● About this exercise
Copy each line below exactly as it appears. Pictures are to be omitted.

● The input
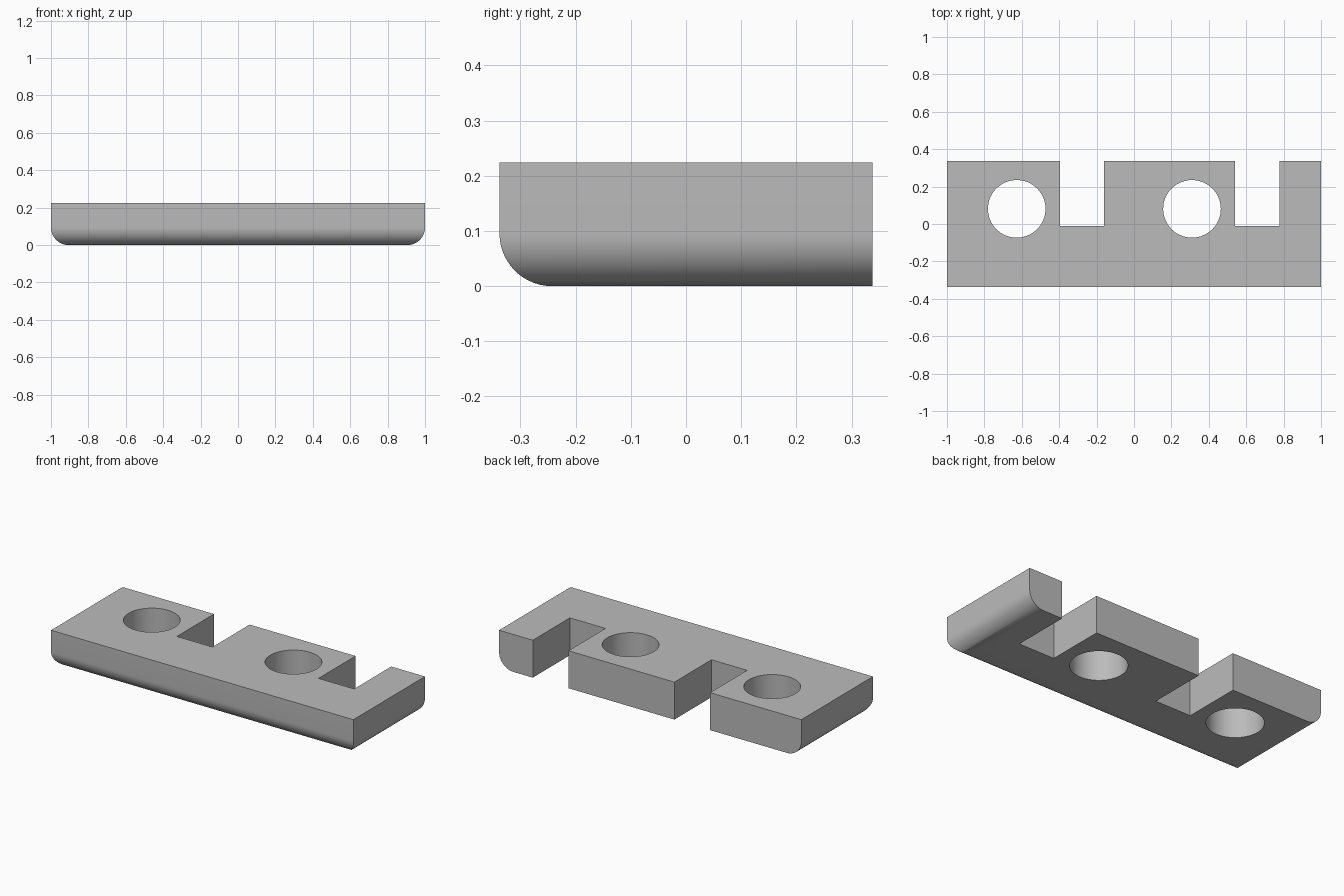
import bpy
import bmesh
import math
from mathutils import Matrix

if "Cube" in bpy.data.objects:
    bpy.data.objects.remove(bpy.data.objects["Cube"], do_unlink=True)

LENGTH, DEPTH, HEIGHT, FILLET = 2.0, 0.676, 0.224, 0.095
HOLE_RADIUS, HOLE_Y = 0.154, 0.081
SLOT_WIDTH, SLOT_FRONT = 0.236, -0.012
HOLES_X = (-0.627, 0.31)
SLOTS_X = (-0.278, 0.659)

grey = bpy.data.materials.new("plain grey")
grey.use_nodes = True
colour = (0.5, 0.5, 0.5, 1)
grey.diffuse_color = colour
grey.node_tree.nodes["Principled BSDF"].inputs["Base Color"].default_value = colour


def make_object(name, bm):
    mesh = bpy.data.meshes.new(name)
    bm.to_mesh(mesh)
    bm.free()
    mesh.materials.append(grey)
    obj = bpy.data.objects.new(name, mesh)
    bpy.context.collection.objects.link(obj)
    return obj


def box(size, centre):
    bm = bmesh.new()
    bmesh.ops.create_cube(bm, size=1, matrix=Matrix.Translation(centre) @ Matrix.Diagonal((*size, 1)))
    return bm


def cut(target, cutter):
    mod = target.modifiers.new(cutter.name, "BOOLEAN")
    mod.operation = "DIFFERENCE"
    mod.solver = "EXACT"
    mod.object = cutter
    cutter.hide_render = True
    bpy.context.view_layer.objects.active = target
    bpy.ops.object.modifier_apply(modifier=mod.name)
    bpy.data.objects.remove(cutter, do_unlink=True)


# Plate, rounded along the bottom front and bottom side edges
bm = box((LENGTH, DEPTH, HEIGHT), (0, 0, HEIGHT / 2))
rounded = []
for edge in bm.edges:
    middle = (edge.verts[0].co + edge.verts[1].co) / 2
    on_bottom = all(v.co.z < HEIGHT / 4 for v in edge.verts)
    if on_bottom and middle.y < DEPTH / 4:
        rounded.append(edge)
bmesh.ops.bevel(bm, geom=rounded, offset=FILLET, segments=14, profile=0.5, affect="EDGES")
plate = make_object("notched_plate", bm)

# Round through holes
for x in HOLES_X:
    bm = bmesh.new()
    bmesh.ops.create_cone(bm, cap_ends=True, segments=64, radius1=HOLE_RADIUS,
                          radius2=HOLE_RADIUS, depth=1,
                          matrix=Matrix.Translation((x, HOLE_Y, HEIGHT / 2)))
    cut(plate, make_object("hole_cutter", bm))

# Square slots open to the back
for x in SLOTS_X:
    bm = box((SLOT_WIDTH, DEPTH, 1), (x, SLOT_FRONT + DEPTH / 2, HEIGHT / 2))
    cut(plate, make_object("slot_cutter", bm))

# Smooth curves, crisp corners
bpy.ops.object.select_all(action="DESELECT")
plate.select_set(True)
bpy.context.view_layer.objects.active = plate
bpy.ops.object.shade_smooth_by_angle(angle=math.radians(30))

● Result of the task
import bpy
import bmesh
import math
from mathutils import Matrix

if "Cube" in bpy.data.objects:
    bpy.data.objects.remove(bpy.data.objects["Cube"], do_unlink=True)

LENGTH, DEPTH, HEIGHT, FILLET = 2.0, 0.676, 0.224, 0.095
HOLE_RADIUS, HOLE_Y = 0.154, 0.081
SLOT_WIDTH, SLOT_FRONT = 0.236, -0.012
HOLES_X = (-0.627, 0.31)
SLOTS_X = (-0.278, 0.659)

grey = bpy.data.materials.new("plain grey")
grey.use_nodes = True
colour = (0.5, 0.5, 0.5, 1)
grey.diffuse_color = colour
grey.node_tree.nodes["Principled BSDF"].inputs["Base Color"].default_value = colour


def make_object(name, bm):
    mesh = bpy.data.meshes.new(name)
    bm.to_mesh(mesh)
    bm.free()
    mesh.materials.append(grey)
    obj = bpy.data.objects.new(name, mesh)
    bpy.context.collection.objects.link(obj)
    return obj


def box(size, centre):
    bm = bmesh.new()
    bmesh.ops.create_cube(bm, size=1, matrix=Matrix.Translation(centre) @ Matrix.Diagonal((*size, 1)))
    return bm


def cut(target, cutter):
    mod = target.modifiers.new(cutter.name, "BOOLEAN")
    mod.operation = "DIFFERENCE"
    mod.solver = "EXACT"
    mod.object = cutter
    cutter.hide_render = True
    bpy.context.view_layer.objects.active = target
    bpy.ops.object.modifier_apply(modifier=mod.name)
    bpy.data.objects.remove(cutter, do_unlink=True)


# Plate, rounded along the bottom front and bottom side edges
bm = box((LENGTH, DEPTH, HEIGHT), (0, 0, HEIGHT / 2))
rounded = []
for edge in bm.edges:
    middle = (edge.verts[0].co + edge.verts[1].co) / 2
    on_bottom = all(v.co.z < HEIGHT / 4 for v in edge.verts)
    if on_bottom and middle.y < DEPTH / 4:
        rounded.append(edge)
bmesh.ops.bevel(bm, geom=rounded, offset=FILLET, segments=14, profile=0.5, affect="EDGES")
plate = make_object("notched_plate", bm)

# Round through holes
for x in HOLES_X:
    bm = bmesh.new()
    bmesh.ops.create_cone(bm, cap_ends=True, segments=64, radius1=HOLE_RADIUS,
                          radius2=HOLE_RADIUS, depth=1,
                          matrix=Matrix.Translation((x, HOLE_Y, HEIGHT / 2)))
    cut(plate, make_object("hole_cutter", bm))

# Square slots open to the back
for x in SLOTS_X:
    bm = box((SLOT_WIDTH, DEPTH, 1), (x, SLOT_FRONT + DEPTH / 2, HEIGHT / 2))
    cut(plate, make_object("slot_cutter", bm))

# Smooth curves, crisp corners
bpy.ops.object.select_all(action="DESELECT")
plate.select_set(True)
bpy.context.view_layer.objects.active = plate
bpy.ops.object.shade_smooth_by_angle(angle=math.radians(30))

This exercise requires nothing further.